Saved entries
▼
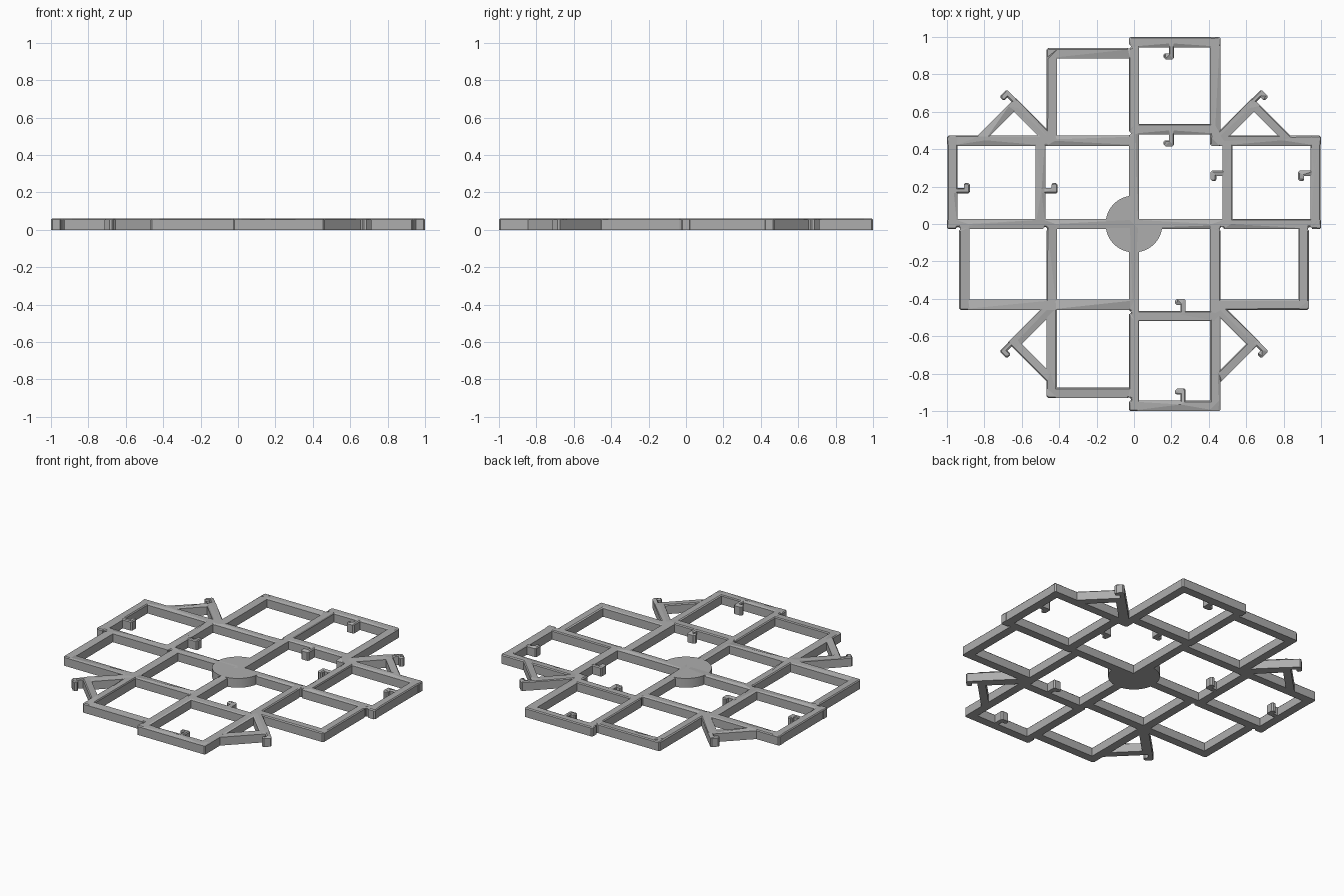
import bpy, bmesh, math
from mathutils import Vector, geometry

HEIGHT = 0.06
HALF = 0.0275      # half the width of a bar
CHAMFER = 0.006

old = bpy.data.objects.get("Cube")
if old:
    bpy.data.objects.remove(old, do_unlink=True)

grey = bpy.data.materials.new("grey plastic")
grey.use_nodes = True
colour = (0.42, 0.42, 0.42, 1)
grey.diffuse_color = colour
grey.node_tree.nodes["Principled BSDF"].inputs["Base Color"].default_value = colour

solids, cuts = [], []


def box(x0, x1, y0, y1, c=0.008):
    """Rectangle outline with clipped corners."""
    return [(x0 + c, y0), (x1 - c, y0), (x1, y0 + c), (x1, y1 - c),
            (x1 - c, y1), (x0 + c, y1), (x0, y1 - c), (x0, y0 + c)]


def upright(x, y0, y1):
    solids.append(box(x - HALF, x + HALF, y0, y1))


def across(y, x0, x1):
    solids.append(box(x0, x1, y - HALF, y + HALF))


def place(points, origin, u, v):
    """Map local points onto the axes u and v."""
    o, u, v = Vector(origin), Vector(u), Vector(v)
    return [tuple(o + u * a + v * b) for a, b in points]


# Clip hook: thin stem with a foot turned to one side
HOOK = [(-0.02, 0), (0.033, 0), (0.033, -0.02), (0.04, -0.028), (0.055, -0.028),
        (0.065, -0.018), (0.065, 0.02), (0.057, 0.028), (-0.02, 0.028)]

# Lattice bars shared by the left and right halves
for s in (-1, 1):
    upright(s * 0.97, -HALF, 0.4725)
    upright(s * 0.907, -0.46, 0)
    upright(s * 0.5, 0, 0.445)

# Lattice bars that differ from side to side
upright(0, -1, 1)
upright(0.435, 0.4175, 1)
upright(0.435, -1, 0)
upright(-0.44, 0.445, 0.94)
upright(-0.44, -0.93, 0)
across(0, -1, 1)
across(0.445, -1, 0)
across(0.445, 0.4075, 1)
across(0.507, 0, 0.435)
across(0.9725, -HALF, 0.4625)
across(0.9125, -0.4675, 0)
across(-0.4325, -0.9345, 0)
across(-0.4325, 0.435, 0.9345)
across(-0.492, 0, 0.435)
across(-0.9025, -0.4675, 0)
across(-0.9725, -HALF, 0.4625)

# Hooks inside the cells
for y in (0.945, 0.48):
    solids.append(place(HOOK, (0.186, y), (0, -1), (1, 0)))
for y in (-0.945, -0.465):
    solids.append(place(HOOK, (0.248, y), (0, 1), (1, 0)))
for x in (-0.943, -0.473):
    solids.append(place(HOOK, (x, 0.192), (1, 0), (0, -1)))
for x in (0.943, 0.473):
    solids.append(place(HOOK, (x, 0.257), (-1, 0), (0, 1)))

# Diagonal corner brackets: arm, brace and hook
r = math.sqrt(0.5)
for s in (-1, 1):
    for u, v in (((s * r, r), (s * r, -r)), ((s * r, -r), (-s * r, -r))):
        arm = [(0.62, -0.029), (0.925, -0.029), (0.925, 0.029), (0.62, 0.029)]
        brace = [(0.878, 0), (0.925, 0), (0.925, 0.27), (0.878, 0.245)]
        solids += [place(p, (0, 0), u, v) for p in (arm, brace)]
        tip = Vector(u) * 0.925
        solids.append(place(HOOK, tip, u, (-v[0], -v[1])))

# Small relief notches where offset frames meet
for x, y in [(-HALF, 0.949), (-HALF, -0.939), (-HALF, 0.485), (-HALF, -0.472),
             (-0.941, -HALF), (0.941, -HALF), (-0.475, -HALF), (0.47, -HALF)]:
    cuts.append([(x + 0.011 * math.cos(a * math.pi / 5),
                  y + 0.011 * math.sin(a * math.pi / 5)) for a in range(10)])


def area(p):
    return sum(a[0] * b[1] - b[0] * a[1] for a, b in zip(p, p[1:] + p[:1]))


def finish(name, bm):
    bmesh.ops.recalc_face_normals(bm, faces=bm.faces[:])
    mesh = bpy.data.meshes.new(name)
    bm.to_mesh(mesh)
    bm.free()
    mesh.materials.append(grey)
    obj = bpy.data.objects.new(name, mesh)
    bpy.context.collection.objects.link(obj)
    return obj


def raise_up(bm):
    """Extrude the flat faces upward and return the top faces."""
    out = bmesh.ops.extrude_face_region(bm, geom=bm.faces[:], use_keep_orig=True)["geom"]
    for v in out:
        if isinstance(v, bmesh.types.BMVert):
            v.co.z = HEIGHT
    return [f for f in out if isinstance(f, bmesh.types.BMFace)]


# Merge all outlines into one flat sheet
points, loops = [], []
for p in solids + cuts:
    p = p if area(p) > 0 else p[::-1]
    loops.append(list(range(len(points), len(points) + len(p))))
    points += [Vector(q) for q in p]
verts, _, faces, _, _, owners = geometry.delaunay_2d_cdt(points, [], loops, 0, 0.0005)

bm = bmesh.new()
bv = [bm.verts.new((v.x, v.y, 0)) for v in verts]
for f, own in zip(faces, owners):
    if own and max(own) < len(solids):
        bm.faces.new([bv[i] for i in f])
bmesh.ops.delete(bm, geom=[v for v in bm.verts if not v.link_faces], context='VERTS')
bmesh.ops.recalc_face_normals(bm, faces=bm.faces[:])

# Give the sheet its thickness and a fine chamfer around the top
top = raise_up(bm)
bmesh.ops.recalc_face_normals(bm, faces=bm.faces[:])
bmesh.ops.inset_region(bm, faces=top, thickness=CHAMFER, use_even_offset=True,
                       use_boundary=True)
inner = {v for f in top for v in f.verts}
for v in bm.verts:
    if v.co.z > HEIGHT / 2 and v not in inner:
        v.co.z -= CHAMFER
bmesh.ops.dissolve_limit(bm, angle_limit=0.01, verts=bm.verts[:], edges=bm.edges[:])
finish("lattice_frame", bm)

# Three-quarter hub disc in the middle
bm = bmesh.new()
ring = [bm.verts.new((0, 0, 0))]
for i in range(49):
    a = math.pi / 2 + i * 1.5 * math.pi / 48
    ring.append(bm.verts.new((0.152 * math.cos(a), 0.152 * math.sin(a), 0)))
bm.faces.new(ring)
raise_up(bm)
hub = finish("centre_hub", bm)
bpy.ops.object.select_all(action='DESELECT')
hub.select_set(True)
bpy.context.view_layer.objects.active = hub
bpy.ops.object.shade_smooth_by_angle(angle=math.radians(30))
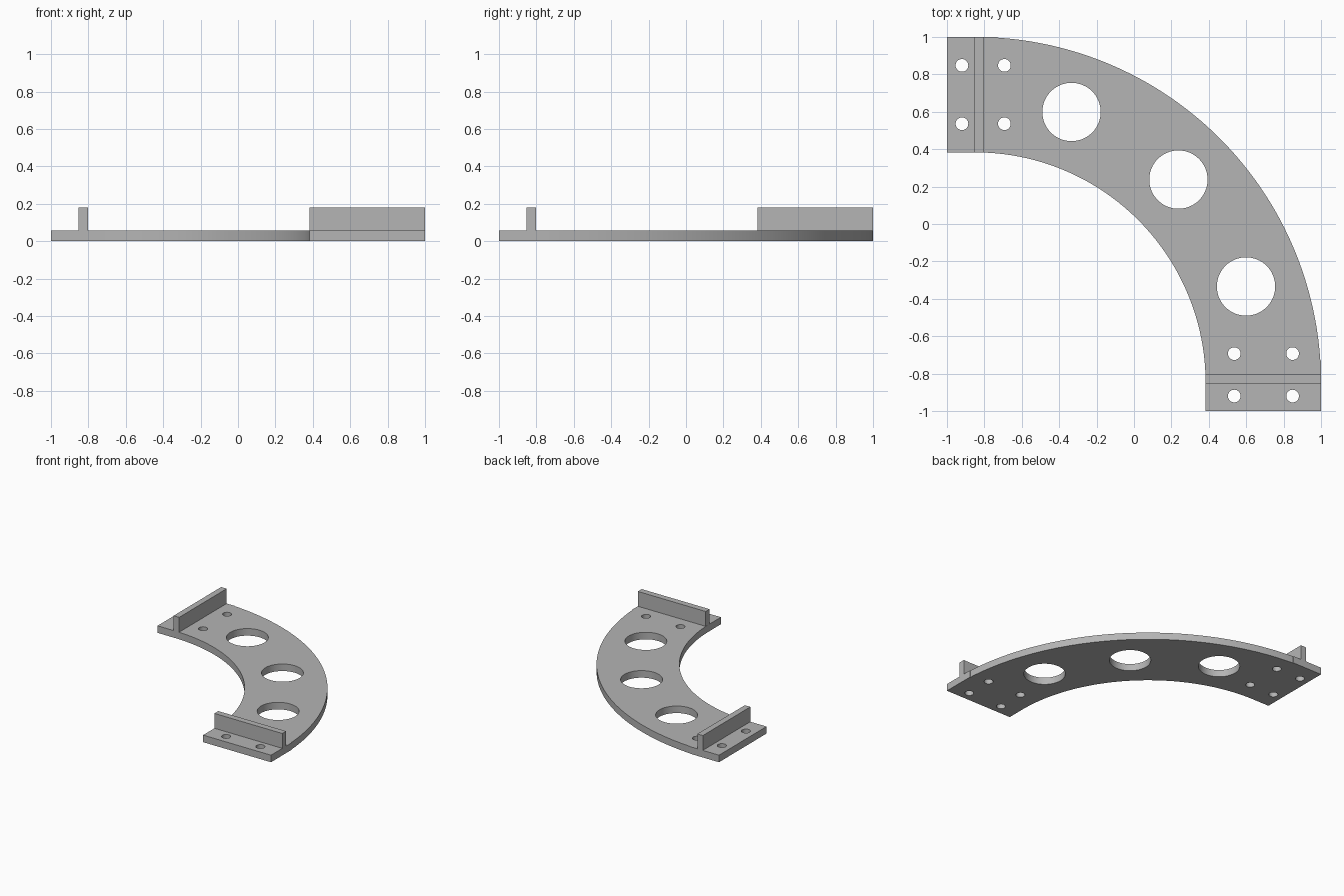
import bpy, bmesh
from math import sin, cos, pi, radians, sqrt, asin, acos

old = bpy.data.objects.get("Cube")
if old:
    bpy.data.objects.remove(old, do_unlink=True)

PLATE_T, RIB_TOP = 0.058, 0.18
CENTRE, R_OUT, R_IN = -0.85, 1.85, 1.233
INNER = CENTRE + R_IN          # inner edge of the square end pads
PAD_END = -0.73                # where the pads meet the curved band

grey = bpy.data.materials.new("plain grey")
grey.use_nodes = True
colour = (0.46, 0.46, 0.46, 1)
grey.diffuse_color = colour
grey.node_tree.nodes["Principled BSDF"].inputs["Base Color"].default_value = colour


def arc(cx, cy, r, a0, a1, n):
    return [(cx + r * cos(a0 + (a1 - a0) * i / n),
             cy + r * sin(a0 + (a1 - a0) * i / n)) for i in range(n + 1)]


def circle(cx, cy, r, n=48):
    return arc(cx, cy, r, 0, 2 * pi, n)[:-1]


# Quarter-ring outline with square end pads
a = asin((PAD_END - CENTRE) / R_OUT)
outline = [(INNER, -1), (1, -1), (1, PAD_END)]
outline += arc(CENTRE, CENTRE, R_OUT, a, pi / 2 - a, 96)
outline += [(PAD_END, 1), (-1, 1), (-1, INNER)]
outline += arc(CENTRE, CENTRE, R_IN, pi / 2, 0, 96)
loops = [outline]

# Three large holes along the middle of the band
for angle in (19.6, 45, 70.4):
    t = radians(angle)
    r = 1.538
    loops.append(circle(CENTRE + r * cos(t), CENTRE + r * sin(t), 0.156, 64))

# Four bolt holes at each end
for along in (-0.92, -0.693):
    for across in (0.536, 0.848):
        loops.append(circle(along, across, 0.034, 32))
        loops.append(circle(across, along, 0.034, 32))

# Curved plate, filled and extruded from the flat loops
curve = bpy.data.curves.new("curved_plate", "CURVE")
curve.dimensions = "2D"
curve.fill_mode = "BOTH"
curve.extrude = PLATE_T / 2
for pts in loops:
    spline = curve.splines.new("POLY")
    spline.points.add(len(pts) - 1)
    for p, (x, y) in zip(spline.points, pts):
        p.co = (x, y, 0, 1)
    spline.use_cyclic_u = True
plate = bpy.data.objects.new("curved_plate", curve)
bpy.context.collection.objects.link(plate)
bpy.ops.object.select_all(action="DESELECT")
plate.select_set(True)
bpy.context.view_layer.objects.active = plate
bpy.ops.object.convert(target="MESH")
plate = bpy.context.view_layer.objects.active
bm = bmesh.new()
bm.from_mesh(plate.data)
bmesh.ops.translate(bm, verts=bm.verts, vec=(0, 0, PLATE_T / 2))
bmesh.ops.remove_doubles(bm, verts=bm.verts, dist=0.0001)
bmesh.ops.recalc_face_normals(bm, faces=bm.faces)
bm.to_mesh(plate.data)
bm.free()
plate.data.materials.clear()
plate.data.materials.append(grey)
bpy.ops.object.shade_smooth_by_angle(angle=radians(30))


def box(name, lo, hi):
    bm = bmesh.new()
    bmesh.ops.create_cube(bm, size=1)
    for v in bm.verts:
        v.co = [(l + h) / 2 + c * (h - l) for l, h, c in zip(lo, hi, v.co)]
    mesh = bpy.data.meshes.new(name)
    bm.to_mesh(mesh)
    bm.free()
    mesh.materials.append(grey)
    bpy.context.collection.objects.link(bpy.data.objects.new(name, mesh))


# Upright ribs across each end
box("front_rib", (INNER, -0.853, PLATE_T), (1, -0.803, RIB_TOP))
box("right_rib", (-0.853, INNER, PLATE_T), (-0.803, 1, RIB_TOP))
▲
§ **Problem details**:
From the data above, reproduce word for word the lines running from the line with "outline += arc(CENTRE, CENTRE, R_OUT, a, pi" to the line with "# Three large", ends included.

§ **Solution to this exercise**:
outline += arc(CENTRE, CENTRE, R_OUT, a, pi / 2 - a, 96)
outline += [(PAD_END, 1), (-1, 1), (-1, INNER)]
outline += arc(CENTRE, CENTRE, R_IN, pi / 2, 0, 96)
loops = [outline]

# Three large holes along the middle of the band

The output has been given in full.